## ASSIGNMENT:
Your answer is to be the count alone: the number of lines in the data below where "Vector" appears.

>>>

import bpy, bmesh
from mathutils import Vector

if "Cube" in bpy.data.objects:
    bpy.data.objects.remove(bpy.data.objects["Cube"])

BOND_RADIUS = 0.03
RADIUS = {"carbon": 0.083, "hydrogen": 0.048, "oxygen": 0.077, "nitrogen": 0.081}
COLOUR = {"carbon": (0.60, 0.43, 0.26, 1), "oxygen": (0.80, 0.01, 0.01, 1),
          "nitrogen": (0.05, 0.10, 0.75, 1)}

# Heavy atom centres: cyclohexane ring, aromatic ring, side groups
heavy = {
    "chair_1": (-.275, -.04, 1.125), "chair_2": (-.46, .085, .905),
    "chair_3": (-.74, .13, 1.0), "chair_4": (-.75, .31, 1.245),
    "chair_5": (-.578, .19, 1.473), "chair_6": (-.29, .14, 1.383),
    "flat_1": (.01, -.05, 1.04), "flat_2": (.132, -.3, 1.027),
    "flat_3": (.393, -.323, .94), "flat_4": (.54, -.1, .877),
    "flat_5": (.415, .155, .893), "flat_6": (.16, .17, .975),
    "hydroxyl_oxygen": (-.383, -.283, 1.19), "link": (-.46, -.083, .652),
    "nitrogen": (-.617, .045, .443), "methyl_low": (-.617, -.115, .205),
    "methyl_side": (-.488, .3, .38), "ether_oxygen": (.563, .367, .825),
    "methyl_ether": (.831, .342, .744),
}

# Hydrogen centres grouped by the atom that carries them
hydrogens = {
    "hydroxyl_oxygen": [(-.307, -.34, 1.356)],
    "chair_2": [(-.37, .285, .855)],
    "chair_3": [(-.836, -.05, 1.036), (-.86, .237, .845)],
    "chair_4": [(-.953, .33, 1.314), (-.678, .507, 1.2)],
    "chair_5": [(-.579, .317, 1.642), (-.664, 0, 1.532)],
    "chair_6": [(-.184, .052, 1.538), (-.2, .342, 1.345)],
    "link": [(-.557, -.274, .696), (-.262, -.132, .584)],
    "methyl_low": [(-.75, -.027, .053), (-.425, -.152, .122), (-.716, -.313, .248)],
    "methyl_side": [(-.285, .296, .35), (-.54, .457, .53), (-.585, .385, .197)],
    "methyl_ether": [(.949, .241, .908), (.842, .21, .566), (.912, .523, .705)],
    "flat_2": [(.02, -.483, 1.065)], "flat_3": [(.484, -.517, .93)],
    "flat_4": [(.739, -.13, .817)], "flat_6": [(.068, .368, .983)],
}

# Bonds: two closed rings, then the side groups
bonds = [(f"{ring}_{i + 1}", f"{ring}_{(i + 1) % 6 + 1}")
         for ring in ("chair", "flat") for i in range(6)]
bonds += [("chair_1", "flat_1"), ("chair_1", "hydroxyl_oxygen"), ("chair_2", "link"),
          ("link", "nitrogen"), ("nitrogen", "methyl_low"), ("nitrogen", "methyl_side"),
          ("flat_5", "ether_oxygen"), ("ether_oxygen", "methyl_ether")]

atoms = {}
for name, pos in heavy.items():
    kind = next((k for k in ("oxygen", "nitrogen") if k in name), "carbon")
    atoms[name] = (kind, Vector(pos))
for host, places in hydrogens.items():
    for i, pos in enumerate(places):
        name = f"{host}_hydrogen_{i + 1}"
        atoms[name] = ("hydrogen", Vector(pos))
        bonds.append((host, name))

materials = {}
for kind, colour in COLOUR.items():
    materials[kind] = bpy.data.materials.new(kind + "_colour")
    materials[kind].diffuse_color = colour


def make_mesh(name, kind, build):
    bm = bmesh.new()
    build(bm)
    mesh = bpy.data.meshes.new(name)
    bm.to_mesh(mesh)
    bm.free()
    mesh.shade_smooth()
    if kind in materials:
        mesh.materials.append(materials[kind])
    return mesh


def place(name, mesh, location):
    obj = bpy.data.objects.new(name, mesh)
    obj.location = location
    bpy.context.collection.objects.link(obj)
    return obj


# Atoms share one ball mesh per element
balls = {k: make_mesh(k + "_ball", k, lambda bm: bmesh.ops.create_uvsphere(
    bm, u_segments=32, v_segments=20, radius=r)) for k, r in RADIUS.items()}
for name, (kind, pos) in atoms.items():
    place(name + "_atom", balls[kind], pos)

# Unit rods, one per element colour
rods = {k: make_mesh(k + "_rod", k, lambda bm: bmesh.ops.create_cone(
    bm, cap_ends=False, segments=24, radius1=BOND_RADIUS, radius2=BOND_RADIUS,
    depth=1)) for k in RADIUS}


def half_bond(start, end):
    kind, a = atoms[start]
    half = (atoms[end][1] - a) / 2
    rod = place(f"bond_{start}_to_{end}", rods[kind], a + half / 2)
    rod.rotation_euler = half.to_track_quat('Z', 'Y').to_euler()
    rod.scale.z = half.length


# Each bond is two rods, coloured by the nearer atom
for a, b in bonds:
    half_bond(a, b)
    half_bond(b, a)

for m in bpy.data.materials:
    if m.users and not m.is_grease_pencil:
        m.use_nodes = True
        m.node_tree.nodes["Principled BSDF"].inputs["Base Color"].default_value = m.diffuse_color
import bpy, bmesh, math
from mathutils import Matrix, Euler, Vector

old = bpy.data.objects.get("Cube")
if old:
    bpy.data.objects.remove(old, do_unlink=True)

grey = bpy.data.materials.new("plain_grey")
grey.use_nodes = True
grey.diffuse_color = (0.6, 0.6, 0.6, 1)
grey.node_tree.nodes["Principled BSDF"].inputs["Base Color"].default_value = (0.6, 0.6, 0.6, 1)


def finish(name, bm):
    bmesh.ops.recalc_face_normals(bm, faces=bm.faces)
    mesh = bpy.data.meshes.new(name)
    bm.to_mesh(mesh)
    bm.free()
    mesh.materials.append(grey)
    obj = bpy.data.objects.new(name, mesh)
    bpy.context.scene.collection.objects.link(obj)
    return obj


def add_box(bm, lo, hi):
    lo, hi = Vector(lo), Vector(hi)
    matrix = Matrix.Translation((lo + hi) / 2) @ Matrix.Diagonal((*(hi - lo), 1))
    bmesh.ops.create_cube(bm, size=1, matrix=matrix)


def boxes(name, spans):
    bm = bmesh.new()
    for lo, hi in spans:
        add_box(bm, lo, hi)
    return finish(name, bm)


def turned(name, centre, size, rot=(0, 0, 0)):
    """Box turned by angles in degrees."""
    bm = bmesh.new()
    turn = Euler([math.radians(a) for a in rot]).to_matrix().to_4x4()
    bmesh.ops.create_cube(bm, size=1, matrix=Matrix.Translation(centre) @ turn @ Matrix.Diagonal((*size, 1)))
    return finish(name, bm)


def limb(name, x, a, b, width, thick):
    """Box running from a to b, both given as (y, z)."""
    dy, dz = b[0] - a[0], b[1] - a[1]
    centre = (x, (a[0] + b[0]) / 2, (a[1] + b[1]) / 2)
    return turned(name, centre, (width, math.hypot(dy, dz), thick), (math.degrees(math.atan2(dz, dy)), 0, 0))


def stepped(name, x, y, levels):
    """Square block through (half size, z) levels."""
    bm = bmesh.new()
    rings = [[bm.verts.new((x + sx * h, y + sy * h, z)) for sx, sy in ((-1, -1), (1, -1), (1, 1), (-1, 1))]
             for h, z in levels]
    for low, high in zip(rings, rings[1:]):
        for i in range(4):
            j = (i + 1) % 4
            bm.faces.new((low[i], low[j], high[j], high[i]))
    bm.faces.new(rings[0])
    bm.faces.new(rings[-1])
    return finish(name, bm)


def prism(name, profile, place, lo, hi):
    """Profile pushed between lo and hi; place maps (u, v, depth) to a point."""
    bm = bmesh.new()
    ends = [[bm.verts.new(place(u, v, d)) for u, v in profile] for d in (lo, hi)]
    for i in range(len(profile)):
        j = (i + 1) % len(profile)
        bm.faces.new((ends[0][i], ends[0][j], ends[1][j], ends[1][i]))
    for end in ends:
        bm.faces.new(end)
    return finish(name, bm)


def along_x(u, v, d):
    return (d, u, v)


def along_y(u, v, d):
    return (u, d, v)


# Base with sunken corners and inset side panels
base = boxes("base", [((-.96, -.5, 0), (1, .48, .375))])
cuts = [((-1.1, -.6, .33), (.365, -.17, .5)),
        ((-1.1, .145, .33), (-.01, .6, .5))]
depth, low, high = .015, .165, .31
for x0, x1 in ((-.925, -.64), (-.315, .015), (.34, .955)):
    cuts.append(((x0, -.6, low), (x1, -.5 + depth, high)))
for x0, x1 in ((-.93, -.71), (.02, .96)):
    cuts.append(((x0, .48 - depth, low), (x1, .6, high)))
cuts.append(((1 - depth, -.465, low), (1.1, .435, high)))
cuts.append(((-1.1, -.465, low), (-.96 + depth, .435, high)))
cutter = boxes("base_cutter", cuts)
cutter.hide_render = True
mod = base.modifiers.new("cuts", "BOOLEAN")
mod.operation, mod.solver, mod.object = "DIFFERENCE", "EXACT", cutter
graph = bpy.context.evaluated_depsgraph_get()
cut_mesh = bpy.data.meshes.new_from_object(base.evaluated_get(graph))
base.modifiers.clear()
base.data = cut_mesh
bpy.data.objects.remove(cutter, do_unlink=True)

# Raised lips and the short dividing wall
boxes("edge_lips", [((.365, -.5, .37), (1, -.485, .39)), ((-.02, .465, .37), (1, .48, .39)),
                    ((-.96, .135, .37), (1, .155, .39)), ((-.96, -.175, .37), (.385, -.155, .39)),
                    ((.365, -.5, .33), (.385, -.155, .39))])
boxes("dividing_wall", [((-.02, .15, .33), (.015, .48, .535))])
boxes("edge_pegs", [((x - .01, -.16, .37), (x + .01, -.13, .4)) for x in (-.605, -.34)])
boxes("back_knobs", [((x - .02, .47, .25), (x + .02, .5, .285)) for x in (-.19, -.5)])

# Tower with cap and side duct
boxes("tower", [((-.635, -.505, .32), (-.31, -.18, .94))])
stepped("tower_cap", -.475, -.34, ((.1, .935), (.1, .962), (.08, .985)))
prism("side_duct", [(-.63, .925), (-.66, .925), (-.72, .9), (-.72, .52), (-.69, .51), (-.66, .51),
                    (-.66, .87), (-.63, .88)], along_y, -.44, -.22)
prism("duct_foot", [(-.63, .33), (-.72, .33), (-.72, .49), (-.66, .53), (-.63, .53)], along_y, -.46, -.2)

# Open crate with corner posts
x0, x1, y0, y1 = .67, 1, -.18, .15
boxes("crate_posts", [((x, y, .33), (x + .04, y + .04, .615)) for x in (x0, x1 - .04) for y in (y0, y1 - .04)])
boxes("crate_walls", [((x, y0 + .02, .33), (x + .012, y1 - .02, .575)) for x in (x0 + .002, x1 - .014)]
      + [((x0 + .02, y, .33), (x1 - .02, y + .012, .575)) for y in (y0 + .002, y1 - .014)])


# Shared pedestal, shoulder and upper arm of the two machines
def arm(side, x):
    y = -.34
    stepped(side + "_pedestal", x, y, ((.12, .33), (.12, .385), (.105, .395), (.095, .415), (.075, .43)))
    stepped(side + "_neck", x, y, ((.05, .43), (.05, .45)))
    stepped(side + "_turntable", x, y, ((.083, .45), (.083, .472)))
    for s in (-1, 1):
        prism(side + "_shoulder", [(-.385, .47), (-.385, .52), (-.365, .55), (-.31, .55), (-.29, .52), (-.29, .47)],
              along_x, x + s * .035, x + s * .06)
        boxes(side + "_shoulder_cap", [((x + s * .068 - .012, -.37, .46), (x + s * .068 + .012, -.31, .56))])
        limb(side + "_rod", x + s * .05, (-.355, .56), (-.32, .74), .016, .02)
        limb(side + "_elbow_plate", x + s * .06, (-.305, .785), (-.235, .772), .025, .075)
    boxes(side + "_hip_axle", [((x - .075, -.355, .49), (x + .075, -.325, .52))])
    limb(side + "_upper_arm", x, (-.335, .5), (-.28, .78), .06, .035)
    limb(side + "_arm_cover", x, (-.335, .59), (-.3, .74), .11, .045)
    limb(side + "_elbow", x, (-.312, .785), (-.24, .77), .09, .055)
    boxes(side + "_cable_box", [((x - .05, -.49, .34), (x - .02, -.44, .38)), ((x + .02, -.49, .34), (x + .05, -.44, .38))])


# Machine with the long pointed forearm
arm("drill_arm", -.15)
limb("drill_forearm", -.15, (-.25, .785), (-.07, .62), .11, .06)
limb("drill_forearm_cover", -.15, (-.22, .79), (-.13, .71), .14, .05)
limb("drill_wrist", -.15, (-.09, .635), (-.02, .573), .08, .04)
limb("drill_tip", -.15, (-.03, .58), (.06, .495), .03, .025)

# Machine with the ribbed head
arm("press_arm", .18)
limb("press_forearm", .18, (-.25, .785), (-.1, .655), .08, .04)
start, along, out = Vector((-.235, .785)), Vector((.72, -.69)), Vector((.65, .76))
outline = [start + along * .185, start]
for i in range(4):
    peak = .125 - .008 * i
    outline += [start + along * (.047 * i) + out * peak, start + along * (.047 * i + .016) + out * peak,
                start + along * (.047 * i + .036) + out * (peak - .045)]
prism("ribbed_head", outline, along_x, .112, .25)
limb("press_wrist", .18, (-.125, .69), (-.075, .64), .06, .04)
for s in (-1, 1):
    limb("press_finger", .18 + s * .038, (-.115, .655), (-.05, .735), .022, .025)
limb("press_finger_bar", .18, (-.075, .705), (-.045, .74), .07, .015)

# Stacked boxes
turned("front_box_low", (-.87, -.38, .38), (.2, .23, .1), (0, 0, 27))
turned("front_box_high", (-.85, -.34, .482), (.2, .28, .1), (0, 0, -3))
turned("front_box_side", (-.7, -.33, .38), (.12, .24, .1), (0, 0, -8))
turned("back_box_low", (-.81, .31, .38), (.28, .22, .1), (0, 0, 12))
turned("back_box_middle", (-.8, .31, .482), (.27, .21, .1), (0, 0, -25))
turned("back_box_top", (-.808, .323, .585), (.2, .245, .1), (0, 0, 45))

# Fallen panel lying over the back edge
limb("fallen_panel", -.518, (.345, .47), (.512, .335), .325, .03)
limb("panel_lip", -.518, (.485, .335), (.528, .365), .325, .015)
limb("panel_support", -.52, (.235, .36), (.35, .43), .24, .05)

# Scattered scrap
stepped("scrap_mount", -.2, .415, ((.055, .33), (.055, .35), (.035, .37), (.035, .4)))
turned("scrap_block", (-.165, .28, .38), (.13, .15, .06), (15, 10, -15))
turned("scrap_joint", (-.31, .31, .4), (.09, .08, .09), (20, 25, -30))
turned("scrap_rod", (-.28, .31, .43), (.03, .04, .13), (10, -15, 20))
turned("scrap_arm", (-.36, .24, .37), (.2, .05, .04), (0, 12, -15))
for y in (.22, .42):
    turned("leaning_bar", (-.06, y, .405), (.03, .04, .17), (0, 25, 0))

<<<

## TASK SOLUTION:
6